Sir, – Further to Michael Duffy’s article “Stem education critical for country’s future” (November 15th), the very use of the term Stem (science, technology, engineering and maths), although commonplace, is actually not very informative and may in fact be confusing for school-leavers.
In lumping together disciplines like the natural sciences, engineering, mathematics and computing, and claiming that our future as a country lies in Stem, we are ignoring some very significant differences between the disciplines that fall under the Stem umbrella. There is no doubt, for example, that the country needs more civil engineers at the moment, but does it need more zoologists?
There is clearly a pressing need for us to adopt a much more targeted approach to encouraging students into particular disciplines. The current, almost obsessive, emphasis on Stem has an ideological air about it.
We also need to be absolutely transparent in how we represent the typical career path that a school-leaver can expect to follow if they study one of the Stem disciplines. For example, the recent Higher Education Authority (HEA) report What Do Graduates Do?, which is based on 2014 data, indicates that about 42 per cent of science graduates, 25 per cent of engineering graduates and 13 per cent of information and communications technology graduates will pursue further study. When I talk to school-leavers at careers fairs, it becomes quite clear to me that they do not understand these subtleties.
If the future prosperity of the country is to be based on science and technology, then we need to make sure that those students who do embark on science and related courses at third level do so for all the right reasons. We want intelligent, motivated and, ultimately, happy students who will have the motivation and work ethic to become the sort of graduates that we need. This will only happen if second-level students are taught by inspiring science and mathematics teachers, and if those same students make informed choices come CAO time.
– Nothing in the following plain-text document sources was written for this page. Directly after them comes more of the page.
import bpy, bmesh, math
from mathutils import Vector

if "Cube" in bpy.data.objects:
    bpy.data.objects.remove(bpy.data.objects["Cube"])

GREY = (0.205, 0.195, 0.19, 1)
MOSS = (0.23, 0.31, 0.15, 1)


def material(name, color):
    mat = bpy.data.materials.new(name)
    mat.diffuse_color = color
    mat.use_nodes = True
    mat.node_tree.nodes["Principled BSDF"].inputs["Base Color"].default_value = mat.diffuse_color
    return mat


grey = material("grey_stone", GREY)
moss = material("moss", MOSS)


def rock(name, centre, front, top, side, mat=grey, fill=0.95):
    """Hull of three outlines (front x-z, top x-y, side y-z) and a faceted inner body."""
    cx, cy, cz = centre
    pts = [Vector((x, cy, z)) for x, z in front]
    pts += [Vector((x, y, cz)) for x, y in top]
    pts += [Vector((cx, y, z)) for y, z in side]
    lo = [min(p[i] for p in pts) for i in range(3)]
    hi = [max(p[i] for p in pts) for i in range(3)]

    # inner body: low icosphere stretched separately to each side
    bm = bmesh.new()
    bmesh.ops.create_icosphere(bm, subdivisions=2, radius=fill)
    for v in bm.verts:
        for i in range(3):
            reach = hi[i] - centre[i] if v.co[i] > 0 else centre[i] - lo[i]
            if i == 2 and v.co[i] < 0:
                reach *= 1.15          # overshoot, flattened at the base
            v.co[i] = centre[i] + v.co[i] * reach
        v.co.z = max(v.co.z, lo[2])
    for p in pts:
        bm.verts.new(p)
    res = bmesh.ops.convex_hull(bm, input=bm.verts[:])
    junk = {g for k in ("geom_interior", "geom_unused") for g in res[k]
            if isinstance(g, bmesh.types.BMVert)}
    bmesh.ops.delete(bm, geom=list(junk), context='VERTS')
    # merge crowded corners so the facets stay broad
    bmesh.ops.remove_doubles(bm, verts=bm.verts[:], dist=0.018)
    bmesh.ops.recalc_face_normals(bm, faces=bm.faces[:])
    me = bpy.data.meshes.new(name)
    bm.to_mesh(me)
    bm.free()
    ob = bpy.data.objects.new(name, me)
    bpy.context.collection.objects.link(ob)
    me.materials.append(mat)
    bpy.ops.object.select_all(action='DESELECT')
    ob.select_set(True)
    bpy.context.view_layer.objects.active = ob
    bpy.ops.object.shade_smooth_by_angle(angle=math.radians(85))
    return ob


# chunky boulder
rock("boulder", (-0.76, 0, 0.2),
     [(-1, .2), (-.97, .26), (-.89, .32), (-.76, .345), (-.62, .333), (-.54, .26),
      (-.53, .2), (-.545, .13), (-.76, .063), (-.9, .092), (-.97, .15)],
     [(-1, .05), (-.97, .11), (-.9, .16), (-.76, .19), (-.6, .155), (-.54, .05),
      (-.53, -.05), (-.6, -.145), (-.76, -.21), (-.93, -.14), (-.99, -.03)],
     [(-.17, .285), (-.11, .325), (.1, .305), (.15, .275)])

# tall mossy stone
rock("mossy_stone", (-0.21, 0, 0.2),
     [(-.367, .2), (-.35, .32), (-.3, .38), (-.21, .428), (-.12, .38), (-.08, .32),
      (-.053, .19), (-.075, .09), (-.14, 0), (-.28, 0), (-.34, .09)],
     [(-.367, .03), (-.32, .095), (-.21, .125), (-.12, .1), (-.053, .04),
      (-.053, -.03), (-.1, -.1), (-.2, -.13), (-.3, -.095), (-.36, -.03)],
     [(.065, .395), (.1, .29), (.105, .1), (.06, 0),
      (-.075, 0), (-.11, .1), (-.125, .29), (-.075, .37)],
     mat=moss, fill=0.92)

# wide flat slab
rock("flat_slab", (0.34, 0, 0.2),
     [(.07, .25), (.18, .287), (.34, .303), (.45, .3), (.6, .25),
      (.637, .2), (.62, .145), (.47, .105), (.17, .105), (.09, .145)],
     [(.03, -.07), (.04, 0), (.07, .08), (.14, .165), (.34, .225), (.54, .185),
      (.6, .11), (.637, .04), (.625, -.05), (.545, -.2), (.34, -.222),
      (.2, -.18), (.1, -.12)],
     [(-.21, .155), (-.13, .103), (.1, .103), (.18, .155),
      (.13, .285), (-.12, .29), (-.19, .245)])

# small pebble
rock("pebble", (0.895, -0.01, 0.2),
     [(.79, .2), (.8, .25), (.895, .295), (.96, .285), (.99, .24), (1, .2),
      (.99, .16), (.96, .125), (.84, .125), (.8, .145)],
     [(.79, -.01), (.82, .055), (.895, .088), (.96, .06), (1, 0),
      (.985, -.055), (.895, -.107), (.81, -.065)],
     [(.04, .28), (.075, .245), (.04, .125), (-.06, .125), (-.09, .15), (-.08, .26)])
Marketing campaigns based on an overuse of the term Stem will ultimately benefit no one. – Yours, etc,
GREG FOLEY, PhD
in Bioprocess Engineering,
School of Biotechnology,
Dublin City University.